When I was elected as President, I said I would place equality, diversity and inclusion centre-stage and, in my view, extending voting rights to Affiliates is part of that agenda.
In hindsight, I believe we could have done better in engaging with College members in the lead up to last month’s AGM and better explained what people were being asked to vote on – and that is something we will improve upon this time round.
A special edition of RCPsych Insight has been sent out to members to explain exactly what is being proposed.
The Officers and I also had planned to hold two webinars to explain what we are suggesting, and to take questions - one webinar took place on 21 July and I was pleased to see so many engaged members come with their questions. We will hold another webinar on 2 August at 4pm please do join if you have any questions.
We will also hold an online consultation on the matter from late July until 15 August. The period for this consultation is constrained due to the need to analyse the feedback prior to 8 September, but I encourage all members to submit feedback to inform the debate.
Please do take the time to read my full blog post on our plans for the EGM.
Conservative Party leadership contest
In the UK, following the resignation of Prime Minister Boris Johnson, we are currently in the throes of the Conservative Party leadership contest. We now know that either Rishi Sunak or Liz Truss will be our next Prime Minister come September.
Alongside other Medical Royal Colleges, we wrote a letter to the Editor of The Times urging our next Prime Minister and leader of the Conservative and Unionist Party to make health and care a priority. The letter was published on Friday 22 July also outlines the need for proper workforce planning, a greater focus on preventing illness and tackling inequalities, and fixing the breakdown between NHS and social care.

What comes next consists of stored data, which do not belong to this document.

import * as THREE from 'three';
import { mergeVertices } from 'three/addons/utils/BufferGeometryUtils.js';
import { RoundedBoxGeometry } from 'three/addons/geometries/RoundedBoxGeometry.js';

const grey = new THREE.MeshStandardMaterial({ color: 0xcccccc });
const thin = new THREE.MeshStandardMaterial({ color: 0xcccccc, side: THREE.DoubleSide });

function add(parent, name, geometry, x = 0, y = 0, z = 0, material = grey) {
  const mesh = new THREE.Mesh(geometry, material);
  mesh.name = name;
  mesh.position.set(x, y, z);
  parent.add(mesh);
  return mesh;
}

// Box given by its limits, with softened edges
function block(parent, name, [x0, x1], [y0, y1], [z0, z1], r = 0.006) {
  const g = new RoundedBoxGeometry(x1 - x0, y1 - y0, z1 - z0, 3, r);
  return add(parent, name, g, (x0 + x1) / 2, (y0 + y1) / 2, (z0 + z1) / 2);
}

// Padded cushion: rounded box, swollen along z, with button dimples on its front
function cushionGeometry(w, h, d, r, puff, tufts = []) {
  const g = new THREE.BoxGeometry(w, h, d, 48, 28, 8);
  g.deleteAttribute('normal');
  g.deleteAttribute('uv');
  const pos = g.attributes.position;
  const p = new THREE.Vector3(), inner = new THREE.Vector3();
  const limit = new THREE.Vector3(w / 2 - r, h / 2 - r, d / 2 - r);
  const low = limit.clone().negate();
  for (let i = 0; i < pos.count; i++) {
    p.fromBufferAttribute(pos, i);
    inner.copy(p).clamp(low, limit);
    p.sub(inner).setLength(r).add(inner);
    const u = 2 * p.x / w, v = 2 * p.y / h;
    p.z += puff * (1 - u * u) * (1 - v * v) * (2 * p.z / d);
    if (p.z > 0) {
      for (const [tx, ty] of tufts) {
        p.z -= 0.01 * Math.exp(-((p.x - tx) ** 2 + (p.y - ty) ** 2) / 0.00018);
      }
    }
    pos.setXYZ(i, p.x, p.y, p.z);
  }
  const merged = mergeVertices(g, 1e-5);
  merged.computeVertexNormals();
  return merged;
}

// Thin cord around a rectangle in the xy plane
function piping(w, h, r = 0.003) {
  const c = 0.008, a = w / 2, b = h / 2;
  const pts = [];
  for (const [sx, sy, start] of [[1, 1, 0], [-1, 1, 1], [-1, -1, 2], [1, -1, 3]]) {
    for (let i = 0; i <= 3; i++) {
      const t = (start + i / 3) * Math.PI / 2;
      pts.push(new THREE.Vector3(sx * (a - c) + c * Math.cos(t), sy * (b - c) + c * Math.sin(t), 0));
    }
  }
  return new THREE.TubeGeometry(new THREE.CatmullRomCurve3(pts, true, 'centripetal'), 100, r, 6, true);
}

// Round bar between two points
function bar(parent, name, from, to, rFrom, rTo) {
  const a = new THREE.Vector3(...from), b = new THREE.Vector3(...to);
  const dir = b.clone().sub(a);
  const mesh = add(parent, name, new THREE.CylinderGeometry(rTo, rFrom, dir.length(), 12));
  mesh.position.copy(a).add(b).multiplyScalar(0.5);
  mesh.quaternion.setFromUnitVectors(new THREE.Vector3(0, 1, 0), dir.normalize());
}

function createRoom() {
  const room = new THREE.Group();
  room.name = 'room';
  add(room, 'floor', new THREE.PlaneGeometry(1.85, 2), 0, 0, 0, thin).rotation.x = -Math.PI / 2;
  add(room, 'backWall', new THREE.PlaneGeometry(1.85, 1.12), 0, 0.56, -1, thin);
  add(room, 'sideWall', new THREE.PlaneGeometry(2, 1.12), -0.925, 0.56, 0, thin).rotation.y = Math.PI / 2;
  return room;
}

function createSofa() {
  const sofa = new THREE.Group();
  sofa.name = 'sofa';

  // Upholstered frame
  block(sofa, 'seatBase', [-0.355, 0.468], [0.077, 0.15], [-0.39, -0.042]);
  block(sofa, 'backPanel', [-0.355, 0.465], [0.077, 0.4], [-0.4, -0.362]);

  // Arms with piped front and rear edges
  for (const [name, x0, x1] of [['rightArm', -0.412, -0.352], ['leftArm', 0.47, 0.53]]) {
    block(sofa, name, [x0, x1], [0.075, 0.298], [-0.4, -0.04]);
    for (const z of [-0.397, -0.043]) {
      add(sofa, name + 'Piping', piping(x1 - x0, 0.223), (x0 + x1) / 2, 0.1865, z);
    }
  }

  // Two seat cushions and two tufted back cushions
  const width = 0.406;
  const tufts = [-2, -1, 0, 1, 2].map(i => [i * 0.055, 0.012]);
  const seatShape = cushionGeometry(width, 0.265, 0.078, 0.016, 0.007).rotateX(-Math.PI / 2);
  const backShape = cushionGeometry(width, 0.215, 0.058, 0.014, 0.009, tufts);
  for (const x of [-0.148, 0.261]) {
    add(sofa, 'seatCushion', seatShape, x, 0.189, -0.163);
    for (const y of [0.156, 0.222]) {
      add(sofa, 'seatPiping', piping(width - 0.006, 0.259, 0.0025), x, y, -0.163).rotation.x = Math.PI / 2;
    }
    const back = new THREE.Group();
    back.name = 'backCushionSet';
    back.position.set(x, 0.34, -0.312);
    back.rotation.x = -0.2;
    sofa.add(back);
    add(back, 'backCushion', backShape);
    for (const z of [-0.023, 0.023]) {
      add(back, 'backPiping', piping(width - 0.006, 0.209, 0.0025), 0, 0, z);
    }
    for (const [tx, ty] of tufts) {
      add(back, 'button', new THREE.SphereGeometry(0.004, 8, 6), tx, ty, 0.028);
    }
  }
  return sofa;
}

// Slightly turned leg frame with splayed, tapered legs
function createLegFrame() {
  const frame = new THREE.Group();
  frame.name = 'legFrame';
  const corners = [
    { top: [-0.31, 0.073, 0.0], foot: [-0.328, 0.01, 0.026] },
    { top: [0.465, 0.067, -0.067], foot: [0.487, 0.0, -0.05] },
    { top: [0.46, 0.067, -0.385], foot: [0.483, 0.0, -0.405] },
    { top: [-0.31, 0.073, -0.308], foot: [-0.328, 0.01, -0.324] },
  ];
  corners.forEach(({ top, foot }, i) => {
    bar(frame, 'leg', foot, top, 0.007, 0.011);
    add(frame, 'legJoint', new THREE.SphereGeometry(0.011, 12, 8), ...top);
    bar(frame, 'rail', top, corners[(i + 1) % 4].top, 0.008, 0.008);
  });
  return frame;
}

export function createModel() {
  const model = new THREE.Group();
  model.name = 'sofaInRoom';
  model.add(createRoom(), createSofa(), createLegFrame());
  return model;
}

I look forward to working collaboratively for whomever is elected as our next Prime Minister and representatives from within their chosen health team. I will continue to call for mental health services to be properly funded and a proper workforce plan to support them.